**Task requirements**:
Quote every line of the data below as it stands, omitting pictures.
____________
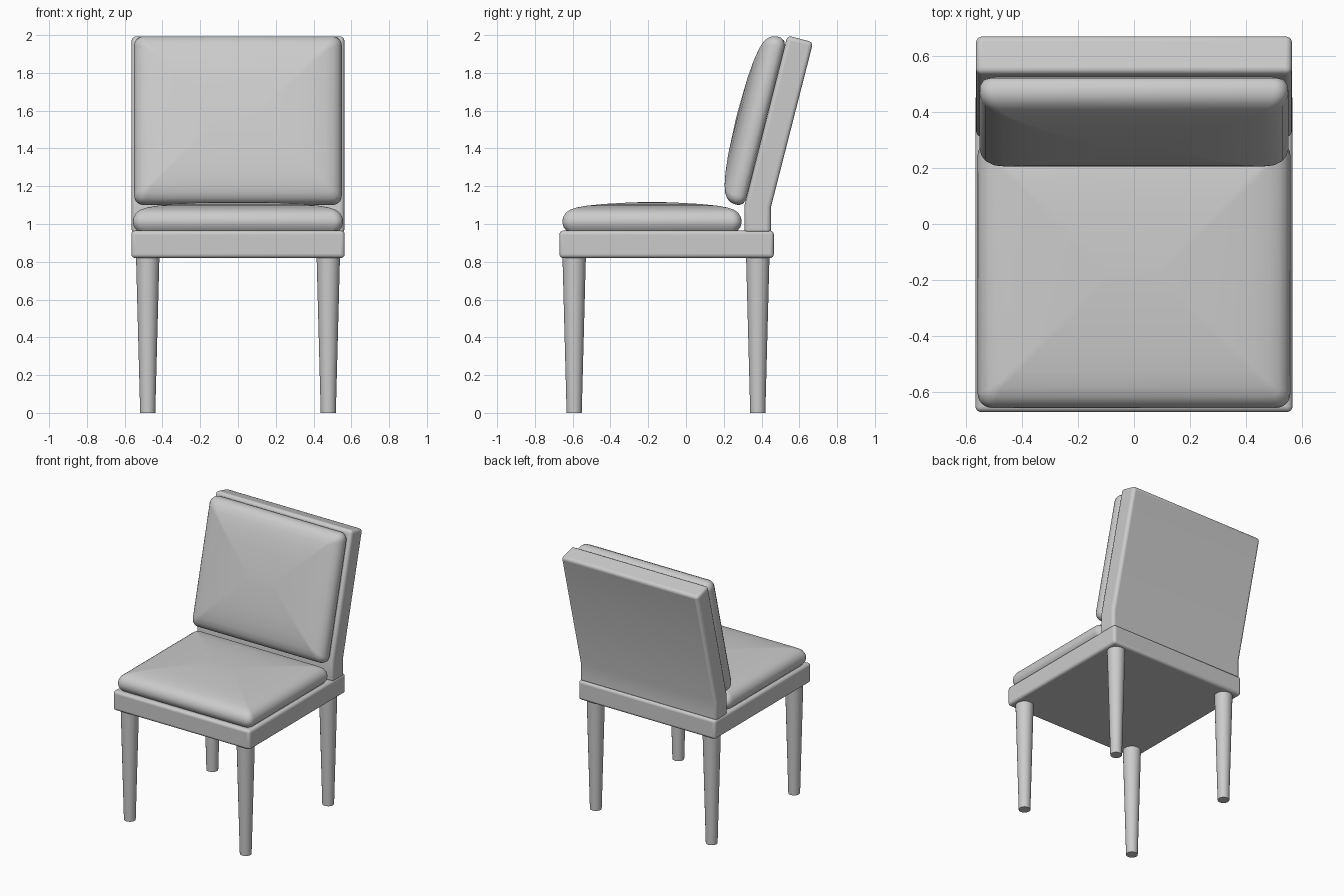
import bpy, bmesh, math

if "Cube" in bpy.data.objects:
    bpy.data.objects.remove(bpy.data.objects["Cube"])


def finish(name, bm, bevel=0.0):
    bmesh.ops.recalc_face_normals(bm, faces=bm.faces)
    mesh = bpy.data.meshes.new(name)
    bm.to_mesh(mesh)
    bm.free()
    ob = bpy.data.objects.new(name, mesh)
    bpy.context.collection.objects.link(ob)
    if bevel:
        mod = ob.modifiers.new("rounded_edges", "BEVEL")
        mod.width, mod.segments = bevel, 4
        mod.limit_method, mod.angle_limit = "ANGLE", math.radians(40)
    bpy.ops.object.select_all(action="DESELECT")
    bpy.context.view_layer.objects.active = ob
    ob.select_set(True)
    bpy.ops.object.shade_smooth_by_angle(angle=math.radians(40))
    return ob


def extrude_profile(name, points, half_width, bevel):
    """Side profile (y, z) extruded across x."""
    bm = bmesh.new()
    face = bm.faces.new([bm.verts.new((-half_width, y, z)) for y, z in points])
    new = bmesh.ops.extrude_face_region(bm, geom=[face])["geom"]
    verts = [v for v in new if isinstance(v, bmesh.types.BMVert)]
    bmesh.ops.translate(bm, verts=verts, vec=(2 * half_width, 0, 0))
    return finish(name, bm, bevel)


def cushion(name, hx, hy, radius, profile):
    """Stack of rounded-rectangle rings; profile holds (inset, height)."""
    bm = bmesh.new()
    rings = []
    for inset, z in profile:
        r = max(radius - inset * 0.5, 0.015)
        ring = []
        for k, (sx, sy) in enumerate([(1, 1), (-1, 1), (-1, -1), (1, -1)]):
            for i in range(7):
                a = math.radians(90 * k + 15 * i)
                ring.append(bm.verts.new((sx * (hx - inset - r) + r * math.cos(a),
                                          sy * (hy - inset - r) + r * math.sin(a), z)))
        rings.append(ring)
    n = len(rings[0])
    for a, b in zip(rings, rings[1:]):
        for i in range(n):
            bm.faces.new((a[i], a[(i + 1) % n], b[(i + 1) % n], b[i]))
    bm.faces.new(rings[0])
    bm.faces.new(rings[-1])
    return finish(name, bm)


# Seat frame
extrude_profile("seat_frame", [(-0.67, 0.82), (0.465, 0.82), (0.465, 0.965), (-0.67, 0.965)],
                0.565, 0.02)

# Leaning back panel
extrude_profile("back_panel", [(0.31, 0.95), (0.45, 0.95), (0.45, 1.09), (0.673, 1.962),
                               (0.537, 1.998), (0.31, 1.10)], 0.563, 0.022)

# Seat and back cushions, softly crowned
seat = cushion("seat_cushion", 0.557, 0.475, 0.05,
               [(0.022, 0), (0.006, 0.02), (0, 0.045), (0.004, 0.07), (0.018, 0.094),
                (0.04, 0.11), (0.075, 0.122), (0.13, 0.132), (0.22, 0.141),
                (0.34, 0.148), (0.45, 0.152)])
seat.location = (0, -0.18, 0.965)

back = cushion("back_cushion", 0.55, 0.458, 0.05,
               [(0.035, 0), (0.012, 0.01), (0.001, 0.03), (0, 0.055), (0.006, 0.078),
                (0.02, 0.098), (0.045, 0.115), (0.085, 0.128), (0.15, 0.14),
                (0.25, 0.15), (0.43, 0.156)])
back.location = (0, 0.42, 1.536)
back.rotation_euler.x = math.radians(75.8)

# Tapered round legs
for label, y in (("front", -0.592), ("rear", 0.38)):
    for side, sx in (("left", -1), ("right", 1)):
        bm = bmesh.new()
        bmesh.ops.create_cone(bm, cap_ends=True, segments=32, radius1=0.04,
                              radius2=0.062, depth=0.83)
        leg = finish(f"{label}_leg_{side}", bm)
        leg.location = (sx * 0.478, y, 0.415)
____________
**Written solution**:
import bpy, bmesh, math

if "Cube" in bpy.data.objects:
    bpy.data.objects.remove(bpy.data.objects["Cube"])


def finish(name, bm, bevel=0.0):
    bmesh.ops.recalc_face_normals(bm, faces=bm.faces)
    mesh = bpy.data.meshes.new(name)
    bm.to_mesh(mesh)
    bm.free()
    ob = bpy.data.objects.new(name, mesh)
    bpy.context.collection.objects.link(ob)
    if bevel:
        mod = ob.modifiers.new("rounded_edges", "BEVEL")
        mod.width, mod.segments = bevel, 4
        mod.limit_method, mod.angle_limit = "ANGLE", math.radians(40)
    bpy.ops.object.select_all(action="DESELECT")
    bpy.context.view_layer.objects.active = ob
    ob.select_set(True)
    bpy.ops.object.shade_smooth_by_angle(angle=math.radians(40))
    return ob


def extrude_profile(name, points, half_width, bevel):
    """Side profile (y, z) extruded across x."""
    bm = bmesh.new()
    face = bm.faces.new([bm.verts.new((-half_width, y, z)) for y, z in points])
    new = bmesh.ops.extrude_face_region(bm, geom=[face])["geom"]
    verts = [v for v in new if isinstance(v, bmesh.types.BMVert)]
    bmesh.ops.translate(bm, verts=verts, vec=(2 * half_width, 0, 0))
    return finish(name, bm, bevel)


def cushion(name, hx, hy, radius, profile):
    """Stack of rounded-rectangle rings; profile holds (inset, height)."""
    bm = bmesh.new()
    rings = []
    for inset, z in profile:
        r = max(radius - inset * 0.5, 0.015)
        ring = []
        for k, (sx, sy) in enumerate([(1, 1), (-1, 1), (-1, -1), (1, -1)]):
            for i in range(7):
                a = math.radians(90 * k + 15 * i)
                ring.append(bm.verts.new((sx * (hx - inset - r) + r * math.cos(a),
                                          sy * (hy - inset - r) + r * math.sin(a), z)))
        rings.append(ring)
    n = len(rings[0])
    for a, b in zip(rings, rings[1:]):
        for i in range(n):
            bm.faces.new((a[i], a[(i + 1) % n], b[(i + 1) % n], b[i]))
    bm.faces.new(rings[0])
    bm.faces.new(rings[-1])
    return finish(name, bm)


# Seat frame
extrude_profile("seat_frame", [(-0.67, 0.82), (0.465, 0.82), (0.465, 0.965), (-0.67, 0.965)],
                0.565, 0.02)

# Leaning back panel
extrude_profile("back_panel", [(0.31, 0.95), (0.45, 0.95), (0.45, 1.09), (0.673, 1.962),
                               (0.537, 1.998), (0.31, 1.10)], 0.563, 0.022)

# Seat and back cushions, softly crowned
seat = cushion("seat_cushion", 0.557, 0.475, 0.05,
               [(0.022, 0), (0.006, 0.02), (0, 0.045), (0.004, 0.07), (0.018, 0.094),
                (0.04, 0.11), (0.075, 0.122), (0.13, 0.132), (0.22, 0.141),
                (0.34, 0.148), (0.45, 0.152)])
seat.location = (0, -0.18, 0.965)

back = cushion("back_cushion", 0.55, 0.458, 0.05,
               [(0.035, 0), (0.012, 0.01), (0.001, 0.03), (0, 0.055), (0.006, 0.078),
                (0.02, 0.098), (0.045, 0.115), (0.085, 0.128), (0.15, 0.14),
                (0.25, 0.15), (0.43, 0.156)])
back.location = (0, 0.42, 1.536)
back.rotation_euler.x = math.radians(75.8)

# Tapered round legs
for label, y in (("front", -0.592), ("rear", 0.38)):
    for side, sx in (("left", -1), ("right", 1)):
        bm = bmesh.new()
        bmesh.ops.create_cone(bm, cap_ends=True, segments=32, radius1=0.04,
                              radius2=0.062, depth=0.83)
        leg = finish(f"{label}_leg_{side}", bm)
        leg.location = (sx * 0.478, y, 0.415)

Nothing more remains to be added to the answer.